Hi Abby,

The youth pastor may organize the youth group and schedule Bible studies, youth group parties, outings such as ski trips and mission trips. He might organize a trip and accompany a group to a foreign country for a week-long summer mission. In some churches, the youth pastor might also organize activities for young adults.

A youth pastor acts as a counselor and adviser, as well as simply offering a listening ear at times. A youth pastor must be able to maintain confidences and give advice in a way that doesn't alienate teens.

However, a youth pastor must also set appropriate boundaries and follow proper procedures to avoid any misinterpretation of his actions; some churches send youth pastors for training in maintaining proper boundaries. Youth pastors also provide feedback and input to senior pastors.

The youth pastor may teach the weekly Bible study at church or organize more informal Bible studies during the week.

He/She needs a solid knowledge of the Bible and their church's teachings. Parents who attend a church want to know that their youth pastor has the same values and beliefs that they do, and that they want their children to have.
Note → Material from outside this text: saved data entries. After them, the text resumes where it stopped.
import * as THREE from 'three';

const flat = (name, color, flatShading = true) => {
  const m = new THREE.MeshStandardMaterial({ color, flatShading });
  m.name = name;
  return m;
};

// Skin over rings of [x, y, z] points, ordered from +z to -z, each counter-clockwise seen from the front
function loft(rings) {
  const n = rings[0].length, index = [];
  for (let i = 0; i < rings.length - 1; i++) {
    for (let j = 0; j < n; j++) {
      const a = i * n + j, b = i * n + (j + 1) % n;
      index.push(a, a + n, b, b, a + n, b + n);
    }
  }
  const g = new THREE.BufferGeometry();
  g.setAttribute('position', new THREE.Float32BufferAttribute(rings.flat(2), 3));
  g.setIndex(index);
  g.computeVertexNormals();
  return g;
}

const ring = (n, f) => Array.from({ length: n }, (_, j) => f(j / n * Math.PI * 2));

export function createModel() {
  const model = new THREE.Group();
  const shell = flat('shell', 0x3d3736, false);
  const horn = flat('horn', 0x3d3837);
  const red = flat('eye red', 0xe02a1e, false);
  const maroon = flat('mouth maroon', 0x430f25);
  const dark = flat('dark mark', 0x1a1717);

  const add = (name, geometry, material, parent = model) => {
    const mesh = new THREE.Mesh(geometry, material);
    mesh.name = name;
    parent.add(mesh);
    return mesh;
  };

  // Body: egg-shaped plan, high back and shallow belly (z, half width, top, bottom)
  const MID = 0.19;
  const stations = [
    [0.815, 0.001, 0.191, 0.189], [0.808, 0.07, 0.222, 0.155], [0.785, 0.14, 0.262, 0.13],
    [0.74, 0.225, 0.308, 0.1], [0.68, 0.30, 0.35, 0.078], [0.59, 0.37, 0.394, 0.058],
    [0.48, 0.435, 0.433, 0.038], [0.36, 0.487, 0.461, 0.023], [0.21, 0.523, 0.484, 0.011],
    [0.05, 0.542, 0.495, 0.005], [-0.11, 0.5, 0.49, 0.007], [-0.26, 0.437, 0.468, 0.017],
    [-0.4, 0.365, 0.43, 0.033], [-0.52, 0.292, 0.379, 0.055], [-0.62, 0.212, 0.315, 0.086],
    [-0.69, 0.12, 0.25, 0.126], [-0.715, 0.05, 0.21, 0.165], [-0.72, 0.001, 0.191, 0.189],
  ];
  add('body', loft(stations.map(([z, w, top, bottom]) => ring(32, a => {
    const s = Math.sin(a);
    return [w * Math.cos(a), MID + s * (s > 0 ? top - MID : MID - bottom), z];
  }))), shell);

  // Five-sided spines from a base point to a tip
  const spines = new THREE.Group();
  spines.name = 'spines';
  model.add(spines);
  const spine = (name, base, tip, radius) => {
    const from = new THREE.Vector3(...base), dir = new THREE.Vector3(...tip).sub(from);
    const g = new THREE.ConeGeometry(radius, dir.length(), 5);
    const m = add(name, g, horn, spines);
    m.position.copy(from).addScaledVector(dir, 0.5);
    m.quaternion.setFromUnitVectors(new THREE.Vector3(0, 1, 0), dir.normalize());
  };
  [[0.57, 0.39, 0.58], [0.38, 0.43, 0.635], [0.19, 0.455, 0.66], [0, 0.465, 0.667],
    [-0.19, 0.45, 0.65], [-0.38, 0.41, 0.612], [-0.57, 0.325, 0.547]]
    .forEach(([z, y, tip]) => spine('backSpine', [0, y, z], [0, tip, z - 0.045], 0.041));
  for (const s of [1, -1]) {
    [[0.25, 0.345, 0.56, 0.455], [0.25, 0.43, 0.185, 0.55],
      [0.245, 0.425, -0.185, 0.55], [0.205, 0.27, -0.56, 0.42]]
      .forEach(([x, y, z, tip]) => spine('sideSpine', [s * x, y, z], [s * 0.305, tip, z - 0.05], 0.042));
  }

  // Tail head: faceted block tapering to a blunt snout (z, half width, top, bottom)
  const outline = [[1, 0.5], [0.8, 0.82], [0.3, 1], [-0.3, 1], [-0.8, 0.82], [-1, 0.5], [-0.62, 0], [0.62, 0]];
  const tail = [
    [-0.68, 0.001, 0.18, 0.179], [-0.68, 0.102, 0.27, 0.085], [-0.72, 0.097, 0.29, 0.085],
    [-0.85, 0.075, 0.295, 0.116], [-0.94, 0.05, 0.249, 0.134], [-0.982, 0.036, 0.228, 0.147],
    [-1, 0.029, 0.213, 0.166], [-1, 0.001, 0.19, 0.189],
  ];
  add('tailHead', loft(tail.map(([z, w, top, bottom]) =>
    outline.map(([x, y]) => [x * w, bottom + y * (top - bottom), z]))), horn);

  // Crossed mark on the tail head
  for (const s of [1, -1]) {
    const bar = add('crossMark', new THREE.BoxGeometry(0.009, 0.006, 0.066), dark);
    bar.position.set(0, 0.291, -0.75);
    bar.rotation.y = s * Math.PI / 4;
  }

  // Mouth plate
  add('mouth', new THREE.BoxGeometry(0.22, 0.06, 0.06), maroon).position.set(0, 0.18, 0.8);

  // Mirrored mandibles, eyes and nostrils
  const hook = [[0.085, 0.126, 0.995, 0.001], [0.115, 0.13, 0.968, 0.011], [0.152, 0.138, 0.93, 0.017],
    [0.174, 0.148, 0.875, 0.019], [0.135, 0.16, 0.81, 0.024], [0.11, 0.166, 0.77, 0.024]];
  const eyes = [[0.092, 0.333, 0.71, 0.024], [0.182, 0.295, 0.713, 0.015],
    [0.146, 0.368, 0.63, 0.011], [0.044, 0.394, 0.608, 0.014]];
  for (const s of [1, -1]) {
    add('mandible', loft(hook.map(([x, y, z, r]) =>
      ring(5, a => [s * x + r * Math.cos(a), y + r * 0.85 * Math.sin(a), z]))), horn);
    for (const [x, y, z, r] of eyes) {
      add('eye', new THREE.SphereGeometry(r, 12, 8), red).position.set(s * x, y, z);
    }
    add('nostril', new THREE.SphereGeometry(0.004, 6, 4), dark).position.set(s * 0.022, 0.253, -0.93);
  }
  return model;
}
Youth pastors have to walk the walk as well as talk the talk.


Have a great career!!